▸ **Assignment**
Your answer should be every line below that includes the word "normalized".

[Stored data entries]
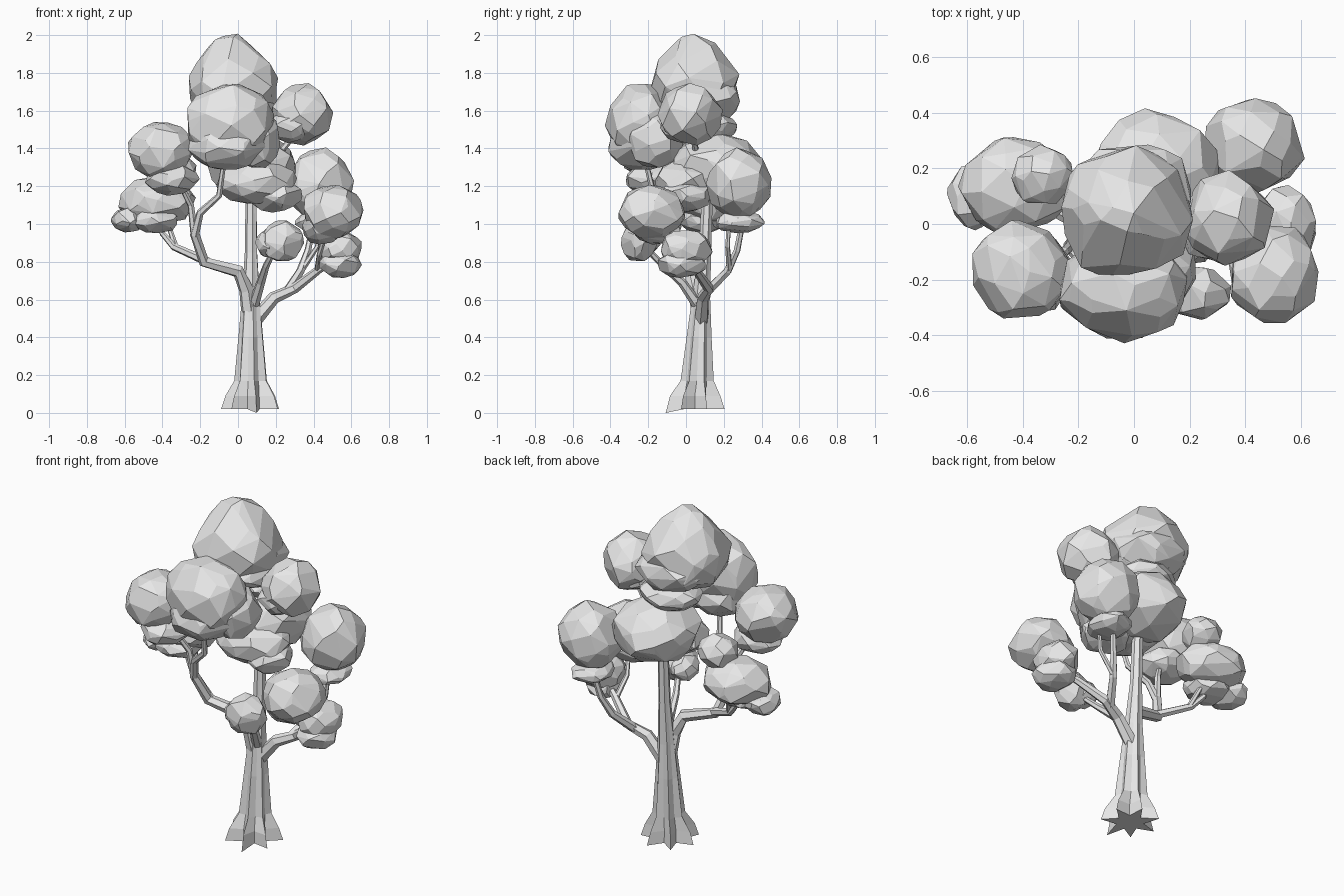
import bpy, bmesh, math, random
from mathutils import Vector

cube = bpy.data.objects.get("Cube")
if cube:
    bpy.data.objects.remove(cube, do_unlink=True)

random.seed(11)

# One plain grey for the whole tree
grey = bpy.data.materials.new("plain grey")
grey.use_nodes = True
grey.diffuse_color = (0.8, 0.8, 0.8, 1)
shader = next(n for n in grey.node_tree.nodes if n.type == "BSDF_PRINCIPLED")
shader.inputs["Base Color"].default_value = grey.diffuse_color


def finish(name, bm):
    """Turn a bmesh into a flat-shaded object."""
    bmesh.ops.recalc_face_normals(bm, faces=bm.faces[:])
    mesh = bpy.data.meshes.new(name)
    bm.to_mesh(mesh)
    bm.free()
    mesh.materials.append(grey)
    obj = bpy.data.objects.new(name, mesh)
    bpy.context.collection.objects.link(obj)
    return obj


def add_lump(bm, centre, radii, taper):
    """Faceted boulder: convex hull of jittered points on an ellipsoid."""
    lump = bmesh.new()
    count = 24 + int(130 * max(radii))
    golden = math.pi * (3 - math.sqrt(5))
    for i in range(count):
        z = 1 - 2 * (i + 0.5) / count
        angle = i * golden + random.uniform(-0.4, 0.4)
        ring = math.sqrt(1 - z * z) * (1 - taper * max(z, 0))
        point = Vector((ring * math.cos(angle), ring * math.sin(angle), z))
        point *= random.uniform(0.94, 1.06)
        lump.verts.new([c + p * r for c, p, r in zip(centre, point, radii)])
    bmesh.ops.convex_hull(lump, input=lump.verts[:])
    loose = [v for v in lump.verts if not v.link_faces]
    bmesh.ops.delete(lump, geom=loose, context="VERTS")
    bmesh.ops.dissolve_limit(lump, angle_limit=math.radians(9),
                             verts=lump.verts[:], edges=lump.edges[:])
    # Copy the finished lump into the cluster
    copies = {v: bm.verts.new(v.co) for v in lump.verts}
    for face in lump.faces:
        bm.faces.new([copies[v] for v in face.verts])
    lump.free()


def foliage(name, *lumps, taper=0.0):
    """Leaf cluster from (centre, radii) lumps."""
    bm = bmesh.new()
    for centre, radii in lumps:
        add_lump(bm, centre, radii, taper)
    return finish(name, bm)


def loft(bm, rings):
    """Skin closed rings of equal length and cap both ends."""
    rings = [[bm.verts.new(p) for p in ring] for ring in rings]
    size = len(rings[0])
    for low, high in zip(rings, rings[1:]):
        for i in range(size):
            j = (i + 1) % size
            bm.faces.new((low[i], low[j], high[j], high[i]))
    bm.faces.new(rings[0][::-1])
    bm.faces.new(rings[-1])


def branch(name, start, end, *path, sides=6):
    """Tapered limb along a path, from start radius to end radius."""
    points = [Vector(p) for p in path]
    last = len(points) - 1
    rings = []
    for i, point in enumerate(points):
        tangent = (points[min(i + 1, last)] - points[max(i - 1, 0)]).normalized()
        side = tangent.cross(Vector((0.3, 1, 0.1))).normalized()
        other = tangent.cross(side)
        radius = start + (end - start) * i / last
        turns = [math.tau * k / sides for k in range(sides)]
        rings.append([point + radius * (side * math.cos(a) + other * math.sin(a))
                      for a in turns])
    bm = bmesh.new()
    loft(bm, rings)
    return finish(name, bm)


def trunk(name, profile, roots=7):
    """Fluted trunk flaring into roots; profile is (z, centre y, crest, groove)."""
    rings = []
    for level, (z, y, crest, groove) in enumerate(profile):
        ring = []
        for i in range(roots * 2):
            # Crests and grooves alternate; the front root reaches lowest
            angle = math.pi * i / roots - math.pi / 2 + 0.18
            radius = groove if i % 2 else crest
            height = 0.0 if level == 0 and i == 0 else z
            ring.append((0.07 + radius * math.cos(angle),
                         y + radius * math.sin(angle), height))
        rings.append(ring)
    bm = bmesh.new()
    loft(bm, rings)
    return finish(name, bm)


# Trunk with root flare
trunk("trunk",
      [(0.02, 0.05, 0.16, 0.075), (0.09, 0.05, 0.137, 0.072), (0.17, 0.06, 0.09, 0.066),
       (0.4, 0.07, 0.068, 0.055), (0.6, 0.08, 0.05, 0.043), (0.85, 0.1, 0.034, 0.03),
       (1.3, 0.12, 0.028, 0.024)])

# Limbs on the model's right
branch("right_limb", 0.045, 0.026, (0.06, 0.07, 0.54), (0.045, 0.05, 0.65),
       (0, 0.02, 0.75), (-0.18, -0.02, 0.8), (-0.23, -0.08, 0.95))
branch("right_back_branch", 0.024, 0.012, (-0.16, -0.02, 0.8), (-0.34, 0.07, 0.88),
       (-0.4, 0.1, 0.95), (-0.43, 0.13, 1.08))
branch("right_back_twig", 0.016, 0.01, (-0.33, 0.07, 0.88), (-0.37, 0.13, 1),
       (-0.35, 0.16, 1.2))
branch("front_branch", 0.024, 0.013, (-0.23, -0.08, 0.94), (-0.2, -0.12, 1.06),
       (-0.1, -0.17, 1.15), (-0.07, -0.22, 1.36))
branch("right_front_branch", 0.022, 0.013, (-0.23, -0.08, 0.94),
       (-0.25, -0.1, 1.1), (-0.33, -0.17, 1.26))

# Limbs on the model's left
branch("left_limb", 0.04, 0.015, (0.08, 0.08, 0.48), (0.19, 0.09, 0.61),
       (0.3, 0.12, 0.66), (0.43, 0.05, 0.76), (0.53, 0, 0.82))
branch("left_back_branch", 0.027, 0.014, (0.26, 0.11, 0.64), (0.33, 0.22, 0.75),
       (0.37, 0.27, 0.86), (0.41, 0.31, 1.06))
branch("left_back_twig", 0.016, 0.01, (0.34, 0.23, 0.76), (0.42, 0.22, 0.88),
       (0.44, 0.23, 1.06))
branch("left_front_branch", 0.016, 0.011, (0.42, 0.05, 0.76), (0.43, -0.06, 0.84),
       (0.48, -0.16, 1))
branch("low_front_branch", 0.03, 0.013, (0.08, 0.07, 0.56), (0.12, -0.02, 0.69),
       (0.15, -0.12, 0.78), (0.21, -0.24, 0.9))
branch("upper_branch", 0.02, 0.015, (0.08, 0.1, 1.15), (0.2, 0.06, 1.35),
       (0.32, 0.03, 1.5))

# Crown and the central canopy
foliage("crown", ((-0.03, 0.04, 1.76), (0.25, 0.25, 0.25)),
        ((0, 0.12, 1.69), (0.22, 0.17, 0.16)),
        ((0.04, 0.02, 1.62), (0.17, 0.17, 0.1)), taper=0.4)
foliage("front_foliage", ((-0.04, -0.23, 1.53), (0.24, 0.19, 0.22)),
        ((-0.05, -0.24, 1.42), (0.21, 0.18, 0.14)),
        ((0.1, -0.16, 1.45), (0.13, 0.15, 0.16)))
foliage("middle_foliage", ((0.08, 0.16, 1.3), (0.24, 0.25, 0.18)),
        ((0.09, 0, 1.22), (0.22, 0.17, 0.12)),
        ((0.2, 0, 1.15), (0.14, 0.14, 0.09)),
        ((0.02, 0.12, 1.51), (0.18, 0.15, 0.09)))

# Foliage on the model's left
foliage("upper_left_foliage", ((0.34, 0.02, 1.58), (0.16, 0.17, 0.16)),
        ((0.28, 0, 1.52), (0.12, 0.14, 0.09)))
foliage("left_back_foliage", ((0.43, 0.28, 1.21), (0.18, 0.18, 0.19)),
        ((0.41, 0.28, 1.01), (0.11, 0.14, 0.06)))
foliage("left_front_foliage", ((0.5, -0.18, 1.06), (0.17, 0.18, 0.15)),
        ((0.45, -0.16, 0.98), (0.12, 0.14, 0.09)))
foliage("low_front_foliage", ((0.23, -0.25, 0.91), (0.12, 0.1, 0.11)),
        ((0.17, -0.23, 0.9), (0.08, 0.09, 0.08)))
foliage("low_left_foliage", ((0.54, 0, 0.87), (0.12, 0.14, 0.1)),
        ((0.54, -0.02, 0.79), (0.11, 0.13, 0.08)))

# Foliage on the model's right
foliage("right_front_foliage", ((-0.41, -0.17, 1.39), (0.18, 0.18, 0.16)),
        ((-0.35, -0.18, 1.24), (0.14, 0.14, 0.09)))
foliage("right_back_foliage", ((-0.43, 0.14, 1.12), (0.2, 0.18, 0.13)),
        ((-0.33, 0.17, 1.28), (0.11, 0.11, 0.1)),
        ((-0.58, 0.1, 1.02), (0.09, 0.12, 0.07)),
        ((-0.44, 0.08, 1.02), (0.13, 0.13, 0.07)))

▸ **Answer space**
        tangent = (points[min(i + 1, last)] - points[max(i - 1, 0)]).normalized()
        side = tangent.cross(Vector((0.3, 1, 0.1))).normalized()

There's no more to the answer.